While everyone gets hype over visiting Rio, we’ve learned that the best kept Brazilian secret is Salvador da Bahia. This city often goes under the radar and is overshadowed by the two larger cities of Sao Paulo and Rio, which are situated 1,600 – 2,000+ miles south. Here are 5 reasons we choose to visit Salvador da Bahia this August 9th -18th.
#1 – Affordability
When we saw that we could get travelers on an all-inclusive trip to Brazil for under $2,600, we jumped at the chance. Deals like this don’t come around too often. With the costs of travel increasing due to inflation, the price of the trip is an amazing deal and will only increase over time.
#2 – Visit Pelourinho & Other Neighborhoods
Pelourinho is the historical center of Brazil. The historic neighborhood was the city’s center during the Portuguese colonial period and was named for the whipping post in its central plaza where African slaves received punishment for various infractions, as well as for disciplinary purposes. In visiting the neighborhood, we will literally take a step back into the past of Salvador. The neighborhood still has some 16th century buildings and streets that are lined with cobblestone.
Also on the list of neighborhoods to visit is Curuzu, Cachoeira city, and Praia do Forte.
#3 – The Food is Bomb!!!!
Salvador is where all the Afro-Brazilian culture combines tastes, dances and traditions. Bahian food has strong African influences, with spices that compliment fresh seafood and produce.
You get fresh tropical juices in Salvador. And you gotta try Cupuaçu. This is an Amazonian fruit with hints of chocolate and pineapple that all say is a must.
#4 –The Commitment to Preserving African Roots
Afro-Brazilians are unapologetic about their African identity. Olodum is an Afro-Brazilian cultural group. They are most known for developing the samba reggae sound and the percussionists gaining international notoriety in Michael Jackson’s “They Don’t Care About Us” hit single.
However, they do far more than that. The Olodum is responsible for maintaining a continued focus on taking action against racism, providing opportunities for the disadvantaged young people, and fighting for the rights for Afro-Brazilians as a group.
We also cannot forget to mention the Afro-Brazilian group, Ilê Aiyê who works to raise the consciousness of the Bahian black community.
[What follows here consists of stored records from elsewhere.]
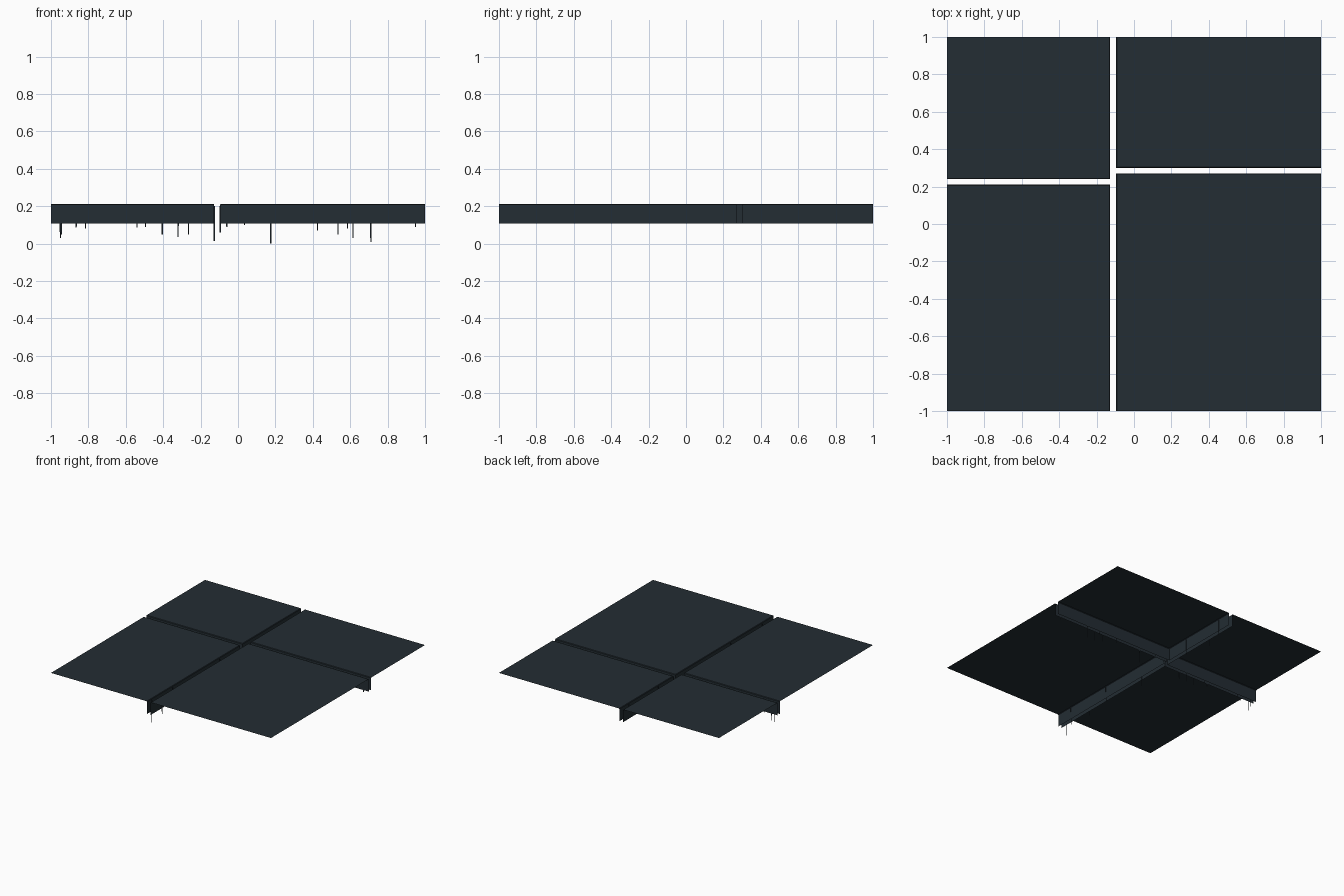
import bpy, bmesh

if "Cube" in bpy.data.objects:
    bpy.data.objects.remove(bpy.data.objects["Cube"])

TOP, BOTTOM, LIP = 0.212, 0.108, 0.004
XL, XR = -0.127, -0.095          # edges of the long gap running front to back

mat = bpy.data.materials.new("dark_slate")
mat.diffuse_color = (0.017, 0.026, 0.033, 1)
mat.use_nodes = True
mat.node_tree.nodes["Principled BSDF"].inputs["Base Color"].default_value = mat.diffuse_color


def make_object(name, bm):
    mesh = bpy.data.meshes.new(name)
    bm.to_mesh(mesh)
    bm.free()
    mesh.materials.append(mat)
    obj = bpy.data.objects.new(name, mesh)
    bpy.context.collection.objects.link(obj)


def panel(name, corner, inner):
    """Thin sheet from an outer corner, folded down along the two gap edges."""
    (cx, cy), (ix, iy) = corner, inner
    sx, sy = (1 if cx < ix else -1), (1 if cy < iy else -1)
    bm = bmesh.new()

    def ring(inset, z):
        x, y = ix - sx * inset, iy - sy * inset
        return [bm.verts.new(p) for p in ((x, cy, z), (x, y, z), (cx, y, z))]

    a, b, c = ring(LIP, TOP), ring(0, TOP - LIP), ring(0, BOTTOM)
    bm.faces.new([bm.verts.new((cx, cy, TOP))] + a)
    for upper, lower in ((a, b), (b, c)):
        for i in range(2):
            bm.faces.new((upper[i], lower[i], lower[i + 1], upper[i + 1]))
    bmesh.ops.recalc_face_normals(bm, faces=bm.faces)
    if bm.faces[:][0].normal.z < 0:
        bmesh.ops.reverse_faces(bm, faces=bm.faces)
    make_object(name, bm)


def drips(name, items):
    """Flat tapering strips, facing front, hanging down the folded edges."""
    bm = bmesh.new()
    for x, y, low in items:
        w = 0.004
        pts = ((x - w, TOP - 0.01), (x - w * 0.7, low),
               (x + w * 0.7, low), (x + w, TOP - 0.01))
        bm.faces.new([bm.verts.new((px, y, pz)) for px, pz in pts])
    make_object(name, bm)


# four panels around the offset cross-shaped gap
panel("front_left_panel", (-1, -1), (XL, 0.21))
panel("back_left_panel", (-1, 1), (XL, 0.24))
panel("front_right_panel", (1, -1), (XR, 0.27))
panel("back_right_panel", (1, 1), (XR, 0.30))

# drips along the crosswise gap: x position and lowest point
left = [(-.95, .03), (-.943, .05), (-.865, .085), (-.815, .08), (-.54, .085),
        (-.495, .09), (-.405, .05), (-.32, .035), (-.265, .05)]
right = [(-.06, .09), (.035, .1), (.175, .0), (.425, .07), (.535, .05),
         (.585, .08), (.615, .03), (.71, .01), (.95, .09)]
drips("left_gap_drips", [(x, (.212, .238)[i % 2], z) for i, (x, z) in enumerate(left)])
drips("right_gap_drips", [(x, (.272, .298)[i % 2], z) for i, (x, z) in enumerate(right)])

# drips along the long gap: y position and lowest point
long_gap = [(-.94, .015), (-.85, .06), (-.67, .07), (-.44, .08), (-.06, .055),
            (.5, .07), (.73, .055), (.88, .08)]
drips("long_gap_drips", [((XL, XR)[i % 2], y, z) for i, (y, z) in enumerate(long_gap)])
To be surrounded by people who embrace the history, culture, and spirit of what it means to be an African outside the continent is a real treat!